As destructive as hackers can be on their own, they’re even worse when they’re in a group. With the most recent attack on Sony’s Playstation Network and a number of other major sites, we thought it’d be pertinent to list some of the most famous collectives, their ethos, and the damage they’ve done–so far.
Most known for their support of Wikileaks and its founder, hacker and self-proclaimed journalist Julian Assange, Anonymous is a large, decentralized group of hackers that focuses on political attacks. Earlier this year, Anonymous hacked into the Sony Playstation network in what was seen as a protest against the entertainment giant’s support for stricter Internet piracy laws. They also headed Operation Payback–perhaps best described as the combined effort of experienced hackers and laypeople to launch DDoS (denial of service) attacks against various websites for their anti-Wikileaks practices. (These include Amazon, PayPal, and Visa, among others.) At least 20 arrests were made against alleged participators in the attack in the United States, the Netherlands, and the United Kingdom. Anonymous has also been shown to be behind attacks on various Scientology-themed websites, the Orlando, Florida chamber of commerce, and the Malaysian government, among countless others. Most recently, they teamed up with newcomer hacker group LulzSec to coordinate attacks against a number of government websites.

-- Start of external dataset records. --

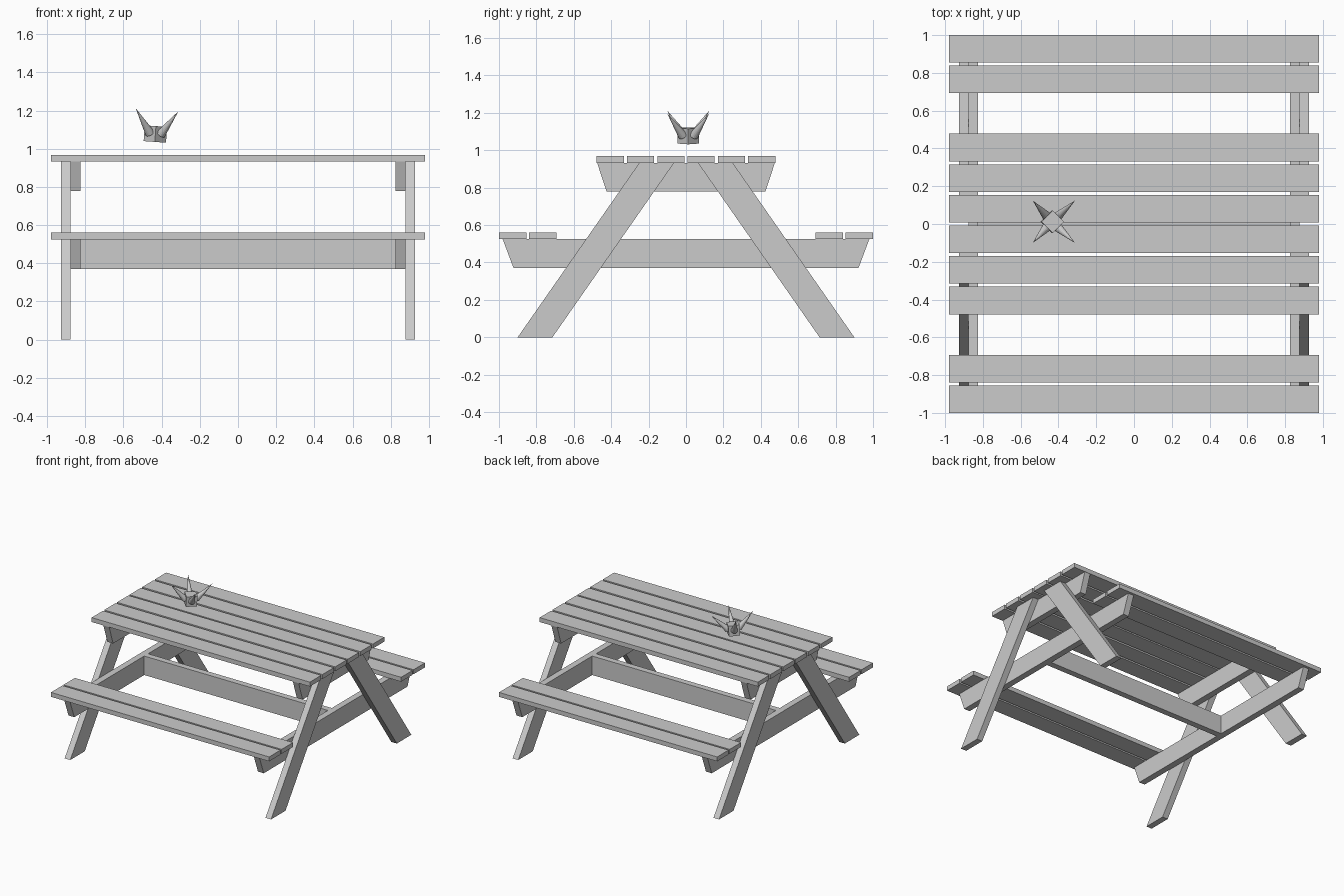
import bpy, bmesh, math
from mathutils import Matrix, Vector

if "Cube" in bpy.data.objects:
    bpy.data.objects.remove(bpy.data.objects["Cube"])

wood = bpy.data.materials.new("plain grey")
wood.diffuse_color = (0.6, 0.6, 0.6, 1)
wood.use_nodes = True
wood.node_tree.nodes["Principled BSDF"].inputs["Base Color"].default_value = wood.diffuse_color


def finish(name, bm):
    bmesh.ops.recalc_face_normals(bm, faces=bm.faces[:])
    me = bpy.data.meshes.new(name)
    bm.to_mesh(me)
    bm.free()
    me.materials.append(wood)
    ob = bpy.data.objects.new(name, me)
    bpy.context.collection.objects.link(ob)
    return ob


def prism(name, profile, x0, x1):
    """Extrude a (y, z) outline along x."""
    bm = bmesh.new()
    a = [bm.verts.new((x0, y, z)) for y, z in profile]
    b = [bm.verts.new((x1, y, z)) for y, z in profile]
    bm.faces.new(a)
    bm.faces.new(b[::-1])
    n = len(a)
    for i in range(n):
        j = (i + 1) % n
        bm.faces.new((a[i], b[i], b[j], a[j]))
    return finish(name, bm)


def plank(name, y, z0, z1, w=0.146, x=0.98):
    h = w / 2
    prism(name, [(y - h, z0), (y + h, z0), (y + h, z1), (y - h, z1)], -x, x)


TOP, SEAT = 0.932, 0.524   # undersides of table top and benches

for s, side in ((-1, "front"), (1, "back")):
    # Table top and bench planks
    for i, y in enumerate((0.08, 0.243, 0.405)):
        plank(f"top_plank_{side}_{i}", s * y, TOP, 0.968)
    for i, y in enumerate((0.766, 0.927)):
        plank(f"bench_plank_{side}_{i}", s * y, SEAT, 0.56)

for sx, end in ((-1, "left"), (1, "right")):
    # Slanted legs outside the beams
    for s, side in ((-1, "front"), (1, "back")):
        prism(f"{side}_leg_{end}",
              [(s * 0.90, 0), (s * 0.714, 0), (s * 0.064, TOP), (s * 0.25, TOP)],
              sx * 0.877, sx * 0.927)
    # Tapered cross beams
    for name, yt, yb, z0, z1 in (("top_beam", 0.475, 0.424, 0.778, TOP),
                                 ("bench_beam", 0.98, 0.922, 0.37, SEAT)):
        prism(f"{name}_{end}", [(-yb, z0), (yb, z0), (yt, z1), (-yt, z1)],
              sx * 0.825, sx * 0.877)

# Long stretcher between the bench beams
plank("stretcher", 0, 0.37, SEAT, 0.05, 0.825)

# Spiked block hovering above the table, tilted slightly
place = Matrix.Translation((-0.433, 0.012, 1.077)) @ Matrix.Rotation(math.radians(4), 4, 'Y')
bm = bmesh.new()
bmesh.ops.create_cube(bm, size=0.083, matrix=place @ Matrix.Rotation(math.pi / 4, 4, 'Z'))
finish("spike_block", bm)

for i, (sx, sy) in enumerate(((1, 1), (-1, 1), (-1, -1), (1, -1))):
    base = Vector((sx * 0.029, sy * 0.029, 0.002))
    tip = Vector((sx * 0.112, sy * 0.112, 0.127))
    d = tip - base
    rot = d.to_track_quat('Z', 'Y').to_matrix().to_4x4()
    bm = bmesh.new()
    bmesh.ops.create_cone(bm, cap_ends=True, segments=16, radius1=0.025, radius2=0,
                          depth=d.length,
                          matrix=place @ Matrix.Translation((base + tip) / 2) @ rot)
    finish(f"spike_{i}", bm)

Masters of Deception:
Masters of Deception, an NYC-based underground group, was originally meant as a mockery of Legions of Doom–and an alternative to their supposed lost direction, as many members had been investigated at that point. MoD was famous for downloading and exposing the credit card information of celebrities. Five MoD members were indicted and sentenced in 1993 after a widespread investigation by the FBI.
Legion of Doom:
The Legion of Doom, formed by hacker Lex Luthor, was based in Texas. Enemies of the group Masters of Deception, this group often published technical journals detailing their extensive hacking knowledge. The group was formed in the 1980s and revived in early 2000. Though many say that the Legion of Doom group was most well-known for their contributions to hacking knowledge–and did not really cause any serious damage to any networked infrastructure–many point to the fact that individual hackers were often charged with causing damages to telephone systems as evidence against their “white hat” hacker status. In the years 1990-1991, Legion of Doom engaged in a “Great Hacker War” with Masters of Deception.
Milw0rm was a group of skilled teenage hackers that considered themselves “hacktivists”–politically-motivated hackers. Their claim to fame was attacking BARC–the Bhabha Atomic Research Centre–in Mumbai, India as part of an anti-nuclear protest in 1998. More specifically, the hackers gained access to secret documents and emails about nuclear tests, posted an anti-nuclear proclamation on the center’s website, and erased data on two different servers. The aftermath of the attacks led to weeks-long debate over the integrity of government internet security systems, the morality of “hacktivism,” and the scope of the word “cyberterrorism.”
Chaos Computer Club:
Based in Germany, the Chaos Computer Club–or CCC–was founded in Berlin, and has been active since 1981. The group proclaims that its aim is to promote open communication and the free, transparent flow of information worldwide. It has over 4,000 members, and describes itself quite eccentrically as “…a galactic community of life forms, independent of age, sex, race, or societal orientation, which strives across borders for freedom of information…” They’ve been profiled for hacking into U.S. government computers and for their liaisons with the KGB, but are most famous for hacking a Berlin building and somehow turning its face into a giant computer screen. The group also managed to snag the fingerprints of the German Minister of the Interior and publish them.